The other part of the equation is the job the strut or shock does to dampen the movement of the suspension and spring. A dampener is not a spring, and a spring is not a dampener. When a spring is compressed, it stores the energy and releases it. When a dampener is compressed, it absorbs the energy and changes it into heat. The dampener controls how the energy in the spring is absorbed and compressed. This means the specifications for the spring and strut are linked. It also means that when one component is worn, it impacts the other.
WHY SPRINGS NEED TO BE REPLACED
If you were rebuilding an engine with new heads and camshafts, would you reuse the old valve springs? Probably not, because doing so would impact performance. On some high-mileage vehicles, when the struts are replaced, the performance of the springs no longer matches that of the new strut. Similarly, when a new strut is reassembled with the old and tired spring and strut plate, the results can be less than desirable.
During the course of their service life, upper strut mounts and bearings can be hammered to death. The upper strut mount essentially supports the vehicle weight and counters both braking and acceleration torque. Most mounts are sandwiches of rubber, metal and bearings. Over time, the rubber can lose its ability to isolate the suspension from the body. Bearings can also seize and bind, causing vehicle steering problems.
Tire wear, steering and handling can also be affected by ride height and the health of the spring. If the chassis is sagging on one side, or in the front or back, weak springs are the likely cause. Weak springs can affect both camber and caster, which may result in a steering pull, a change in steering effort or return and/or uneven tire wear.
Look up the ride height specifications and measure ride height in the front and rear and on both sides of the vehicle. If ride height is less than specifications dictate, the problem is most likely one or more weak springs that should be replaced. Springs can be shimmed, but the best fix is a new replacement. Springs should typically be replaced in pairs to maintain the same ride height side to side.
Weak springs are also more likely to fail when a new strut or shock is installed. The springs on many late-model vehicles are thinner than older versions to reduce weight and have an outer plastic coating to protect the metal from corrosion. If this outer coating is cracked or damaged, corrosion can form a hot spot that eats into the spring, weakens it and eventually causes the spring to break.
The health of the springs can have dramatic effect on even seemingly unrelated vehicle components, including visibility, stopping and steering.

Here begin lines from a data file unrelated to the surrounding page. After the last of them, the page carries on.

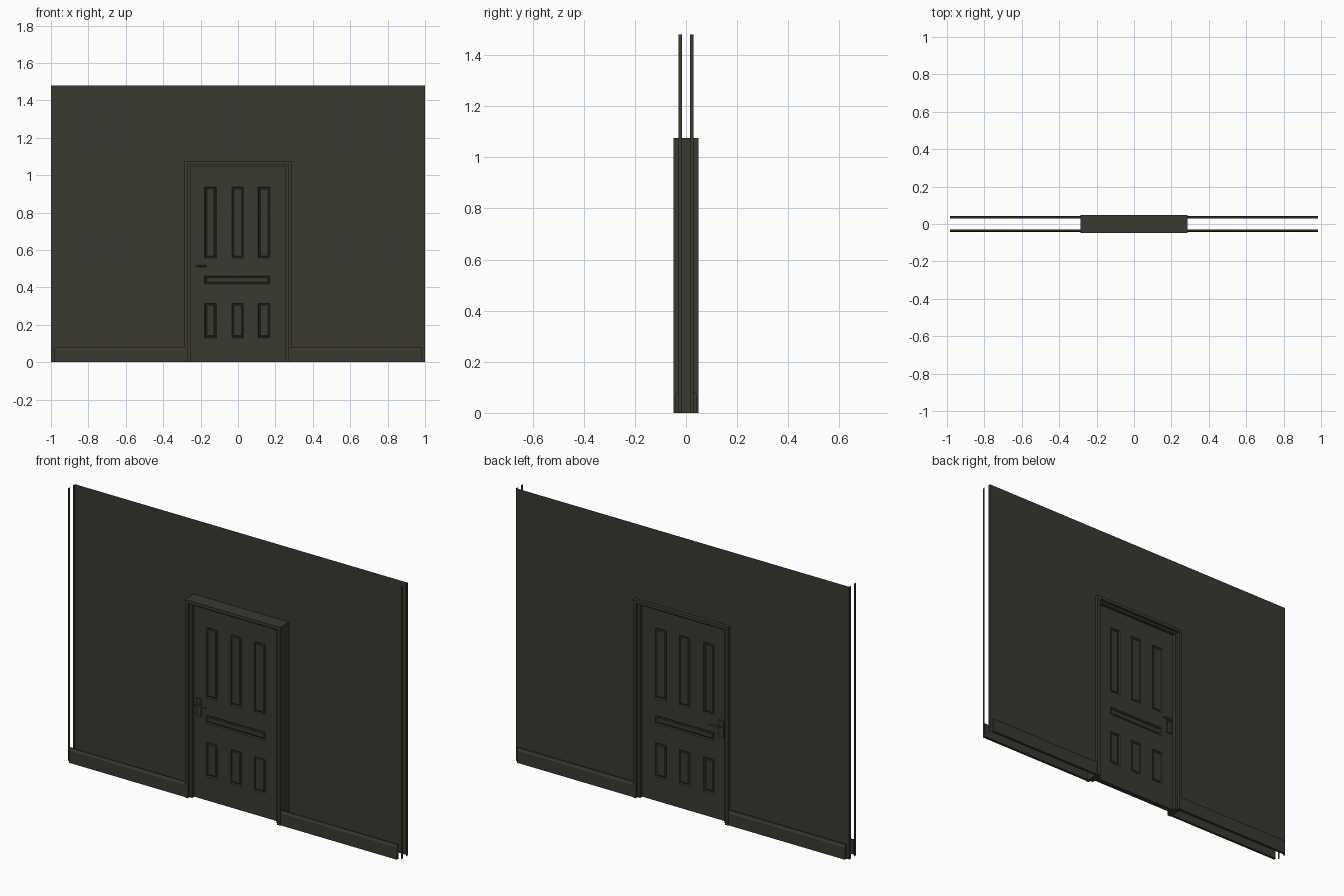
import bpy, bmesh, math
from mathutils import Vector

if "Cube" in bpy.data.objects:
    bpy.data.objects.remove(bpy.data.objects["Cube"])

paint = bpy.data.materials.new("dark_olive_grey")
paint.diffuse_color = (0.042, 0.040, 0.030, 1)
paint.use_nodes = True
paint.node_tree.nodes["Principled BSDF"].inputs["Base Color"].default_value = paint.diffuse_color


def finish(name, bm, smooth=False):
    bmesh.ops.remove_doubles(bm, verts=bm.verts, dist=1e-5)
    me = bpy.data.meshes.new(name)
    bm.to_mesh(me)
    bm.free()
    me.materials.append(paint)
    ob = bpy.data.objects.new(name, me)
    bpy.context.collection.objects.link(ob)
    if smooth:
        for p in me.polygons:
            p.use_smooth = len(p.vertices) == 4
    return ob


def quad(bm, *pts):
    return bm.faces.new([bm.verts.new(p) for p in pts])


def box(bm, x0, x1, y0, y1, z0, z1):
    r = bmesh.ops.create_cube(bm, size=1)
    for v in r["verts"]:
        v.co = ((x0 + x1) / 2 + v.co.x * (x1 - x0),
                (y0 + y1) / 2 + v.co.y * (y1 - y0),
                (z0 + z1) / 2 + v.co.z * (z1 - z0))


def rod(bm, a, b, r):
    a, b = Vector(a), Vector(b)
    d = b - a
    m = d.to_track_quat('Z', 'Y').to_matrix().to_4x4()
    m.translation = (a + b) / 2
    bmesh.ops.create_cone(bm, cap_ends=True, segments=16, radius1=r, radius2=r,
                          depth=d.length, matrix=m)


W, H = 1.0, 1.48          # wall half width, height
OX, OZ = 0.268, 1.058     # door opening

# Wall sheet around the opening
bm = bmesh.new()
Y = 0.029
for x0, x1, z0, z1 in ((-W, -OX, 0, OZ), (OX, W, 0, OZ), (-W, -OX, OZ, H),
                       (-OX, OX, OZ, H), (OX, W, OZ, H)):
    quad(bm, (x1, Y, z0), (x0, Y, z0), (x0, Y, z1), (x1, Y, z1))
finish("wall", bm)

# Thin end strips of both wall leaves
bm = bmesh.new()
for x in (-W, W):
    for s in (-1, 1):
        quad(bm, (x, s * 0.015, 0), (x, s * 0.029, 0), (x, s * 0.029, H), (x, s * 0.015, H))
finish("wall_end_strips", bm)

# Baseboards with a chamfered top
profile = [(0.030, 0), (0.044, 0), (0.044, 0.066), (0.038, 0.079), (0.030, 0.079)]
for s, side in ((-1, "front"), (1, "back")):
    bm = bmesh.new()
    for x0, x1 in ((-0.985, -0.28), (0.28, 0.985)):
        f = quad(bm, *[(x0, s * y, z) for y, z in profile])
        r = bmesh.ops.extrude_face_region(bm, geom=[f], use_keep_orig=True)
        for v in r["geom"]:
            if isinstance(v, bmesh.types.BMVert):
                v.co.x = x1
    bmesh.ops.recalc_face_normals(bm, faces=bm.faces)
    finish(side + "_baseboard", bm)


# Casing and the recessed jamb inside it
def surround(name, outer, inner, top, under, depth):
    bm = bmesh.new()
    box(bm, -outer, -inner, -depth, depth, 0, top)
    box(bm, inner, outer, -depth, depth, 0, top)
    box(bm, -inner, inner, -depth, depth, under, top)
    finish(name, bm)


surround("door_casing", 0.286, 0.268, 1.075, 1.058, 0.048)
surround("door_jamb", 0.268, 0.253, 1.058, 1.046, 0.032)

# Door leaf with seven sunk panels on each side
xs = [-0.253, -0.178, -0.115, -0.033, 0.030, 0.108, 0.172, 0.253]
zs = [0, 0.13, 0.315, 0.417, 0.462, 0.556, 0.938, 1.046]
T = 0.014
for s, side in ((-1, "front"), (1, "back")):
    bm = bmesh.new()
    panels, middle = [], []
    for i in range(7):
        for j in range(7):
            pts = [(xs[i], zs[j]), (xs[i + 1], zs[j]), (xs[i + 1], zs[j + 1]), (xs[i], zs[j + 1])]
            f = quad(bm, *[(x, s * T, z) for x, z in (pts if s < 0 else pts[::-1])])
            if j in (1, 5) and i in (1, 3, 5):
                panels.append(f)
            elif j == 3 and 1 <= i <= 5:
                middle.append(f)
    bmesh.ops.remove_doubles(bm, verts=bm.verts, dist=1e-5)
    # groove around a slightly raised field
    for group in (panels, middle):
        for thick, depth in ((0.004, -0.006), (0.004, 0.0), (0.004, 0.003)):
            bmesh.ops.inset_region(bm, faces=group, thickness=thick, depth=depth,
                                   use_even_offset=True, use_boundary=True)
    finish("door_" + side, bm)

# Door edges
bm = bmesh.new()
ring = [(-0.253, 0), (0.253, 0), (0.253, 1.046), (-0.253, 1.046)]
for k in range(4):
    (xa, za), (xb, zb) = ring[k], ring[(k + 1) % 4]
    quad(bm, (xa, -T, za), (xa, T, za), (xb, T, zb), (xb, -T, zb))
finish("door_edges", bm)

# Handles: backplate, spindle and lever
for s, side in ((-1, "front"), (1, "back")):
    bm = bmesh.new()
    ya, yb = sorted((s * T, s * 0.020))
    box(bm, -0.239, -0.209, ya, yb, 0.45, 0.542)
    finish(side + "_handle_plate", bm)
    bm = bmesh.new()
    rod(bm, (-0.224, s * 0.018, 0.515), (-0.224, s * 0.044, 0.515), 0.006)
    rod(bm, (-0.229, s * 0.039, 0.515), (-0.168, s * 0.039, 0.515), 0.005)
    finish(side + "_handle_lever", bm, smooth=True)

On vehicles without self-leveling headlights, if the ride height is down in the front, the headlights’ beam pattern will not project far enough. If the rear height is down, the headlight pattern could be pointing at the sky and blind oncoming drivers.
The electronic stability control (ESC) system measures the effectiveness of its correction made with the brake system. How effective the correction depends on the condition of the contact patch of the tires. What influences the health of this contact patch is the dampeners and springs.
The computer does not assign a value to the condition of the contact patch, and there are no parameters (PIDs) in the programming for most systems. The corrections and the effectiveness of those moves are measured by the sensors. The ESC system will try to make the smallest correction at first, and then it will escalate the corrections until the sensor and driver inputs indicate that the vehicle is back under control. If the traction level is optimal, it may actuate a dump or isolation valve for a small amount of time. If the contact patch is compromised due to a weak shock or strut, the correction may take a little longer.